never making the audience feel patronized. It’s not a masterpiece,
but it makes for worthwhile viewing, and Harrison Ford gives one of those rare
performances, in the league of “WITNESS”, that truly offers something to savor.
Ford plays a lawyer, unaccustomed to caring about the parties he’s up against and probably the best thing his law firm has going for it. He also appears to have the storybook family. However, all things must change, and they change drastically after he’s shot during a robbery, resulting in a brain injury, that leaves him,…well, more simple but decent. There’s a great story at work here, and it’s maddening that it isn’t allowed to really come to fruition. Even the title, “REGARDING HENRY”, brilliantly implies the connotation of a business letter “referring” or “regarding someone”, whereas the film asks the audience to question how we view those around us and prioritize, compartmentalize things, in the wrong manner.
PARAMOUNT has preserved the film’s 1.85:1 aspect ratio, with 16:9
enhancement. While colors often look solid, the image has a soft look that
comes and goes throughout the film. There’s never terrific detail
present in the film. Contrast is decent, but darker scenes lack the superior definition so often found in PARAMOUNT dvd releases.

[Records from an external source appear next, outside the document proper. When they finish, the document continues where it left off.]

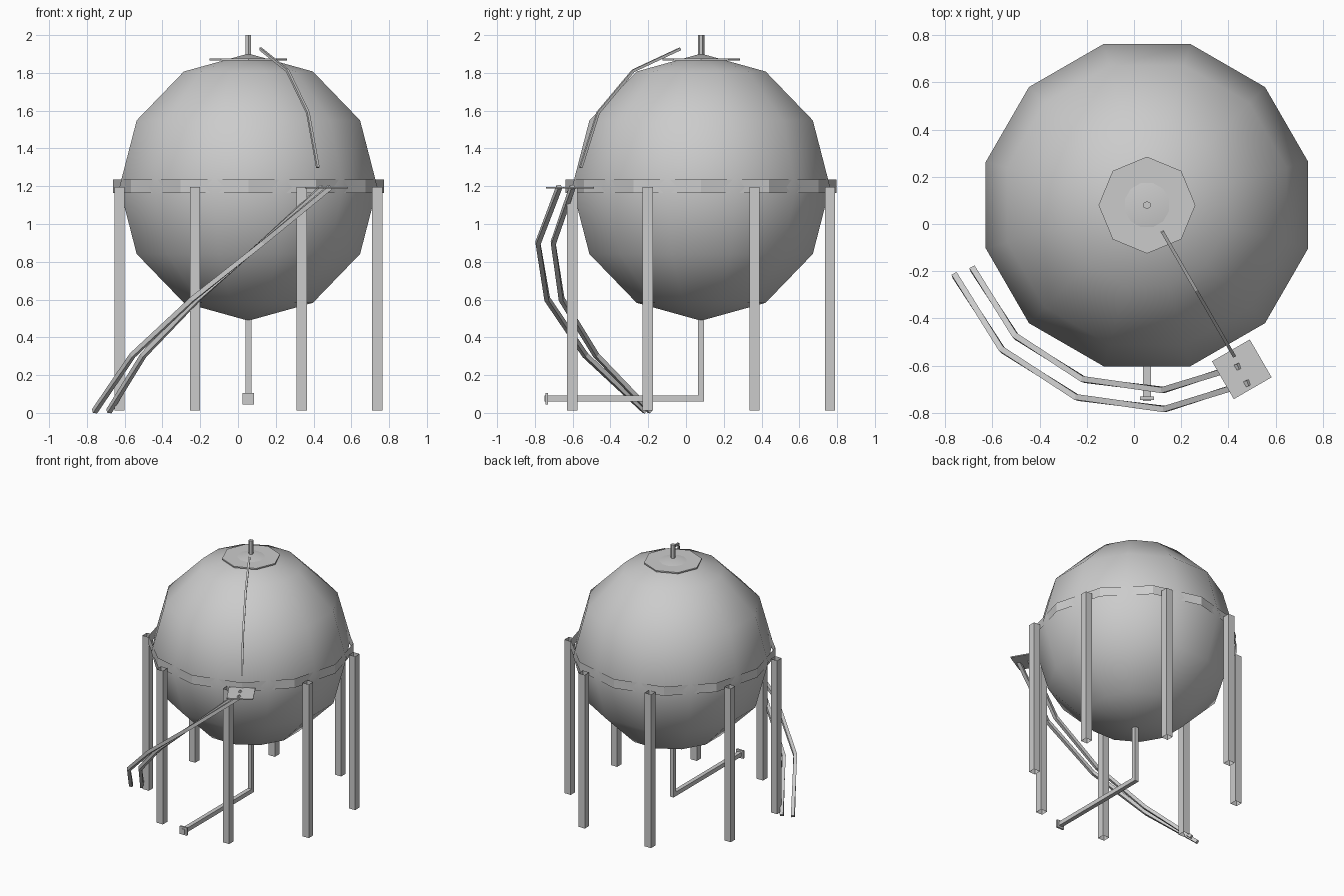
import bpy, bmesh
from math import sin, cos, radians, pi
from mathutils import Vector, Matrix

if "Cube" in bpy.data.objects:
    bpy.data.objects.remove(bpy.data.objects["Cube"])

CX, CY, CZ, R = 0.055, 0.08, 1.195, 0.707   # tank centre and radius


def finish(bm, name, smooth=False):
    for f in bm.faces:
        f.smooth = smooth
    me = bpy.data.meshes.new(name)
    bm.to_mesh(me)
    bm.free()
    ob = bpy.data.objects.new(name, me)
    bpy.context.collection.objects.link(ob)
    return ob


def polar(r, deg, z):
    a = radians(deg)
    return Vector((CX + r * cos(a), CY + r * sin(a), z))


def prism(name, x, y, z0, z1, r, n, turn=0, caps=True):
    bm = bmesh.new()
    m = Matrix.Translation((x, y, (z0 + z1) / 2)) @ Matrix.Rotation(radians(turn), 4, 'Z')
    bmesh.ops.create_cone(bm, cap_ends=caps, segments=n, radius1=r, radius2=r,
                          depth=z1 - z0, matrix=m)
    return finish(bm, name)


def box(name, centre, size, turn=0):
    bm = bmesh.new()
    m = (Matrix.Translation(centre) @ Matrix.Rotation(radians(turn), 4, 'Z')
         @ Matrix.Diagonal((*size, 1)))
    bmesh.ops.create_cube(bm, size=1, matrix=m)
    return finish(bm, name)


def sweep(name, pts, w, side_at):
    """Square bar of width w along pts; side_at(i) is the sideways direction."""
    bm = bmesh.new()
    rings = []
    for i, p in enumerate(pts):
        d_in = (p - pts[i - 1]).normalized() if i else None
        d_out = (pts[i + 1] - p).normalized() if i < len(pts) - 1 else None
        t = ((d_in or d_out) + (d_out or d_in)).normalized()
        s = side_at(i)
        s = (s - t * s.dot(t)).normalized()
        u = t.cross(s)
        k = 1 / t.dot(d_in or d_out)         # mitre stretch
        rings.append([bm.verts.new(p + s * a * w / 2 + u * b * k * w / 2)
                      for a, b in ((-1, -1), (1, -1), (1, 1), (-1, 1))])
    for a, b in zip(rings, rings[1:]):
        for j in range(4):
            bm.faces.new((a[j], a[(j + 1) % 4], b[(j + 1) % 4], b[j]))
    bm.faces.new(rings[0][::-1])
    bm.faces.new(rings[-1])
    bmesh.ops.recalc_face_normals(bm, faces=bm.faces)
    return finish(bm, name)


# Spherical tank
bm = bmesh.new()
bmesh.ops.create_uvsphere(bm, u_segments=12, v_segments=6, radius=R,
                          matrix=Matrix.Translation((CX, CY, CZ)) @ Matrix.Rotation(pi / 12, 4, 'Z'))
finish(bm, "tank_sphere", True)

# Belt around the equator, an open strip whose corners sit over the flats
prism("equator_belt", CX, CY, 1.165, 1.235, 0.717, 12, 30, caps=False)

# Eight open square columns
for i in range(8):
    p = polar(0.738, 22.5 + 45 * i, 0)
    prism(f"support_column_{i + 1}", p.x, p.y, 0.012, 1.195, 0.054 / 2 ** 0.5, 4, 45, caps=False)

# Top walkway disc and vent
prism("top_walkway", CX, CY, 1.866, 1.876, 0.205, 8, 0)
prism("vent_pipe", CX, CY, 1.86, 2.0, 0.017, 6, 0)

# Outlet pipe and flange
sweep("outlet_pipe", [Vector((CX, CY, 0.52)), Vector((CX, CY, 0.075)), Vector((CX, -0.75, 0.075))],
      0.032, lambda i: Vector((1, 0, 0)))
box("outlet_flange", (CX, -0.738, 0.075), (0.06, 0.014, 0.06))

# Stair landing
landing = polar(0.803, -60, 1.191)
box("stair_landing", landing, (0.185, 0.185, 0.008), 30)

# Curved stair stringers
angles = [200, 225, 250, 275, 300]
for name, r in (("inner", 0.786), ("outer", 0.867)):
    sweep(f"stair_stringer_{name}",
          [polar(r, a, 0.008 + 0.297 * i) for i, a in enumerate(angles)], 0.025,
          lambda i: Vector((cos(radians(angles[i])), sin(radians(angles[i])), 0)))

# Rail over the dome to the top walkway
sweep("dome_rail",
      [polar(0.743 * sin(radians(a)), -60, CZ + 0.743 * cos(radians(a))) for a in (10, 34, 58, 82)],
      0.014, lambda i: Vector((cos(radians(30)), sin(radians(30)), 0)))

PARAMOUNT has presented a Dolby Digital 5.1 mix, but it’s very restrained, with surrounds delegated mostly for the score. There is some limited separation for the front soundstage. Dialogue is always intelligible and free from distortion.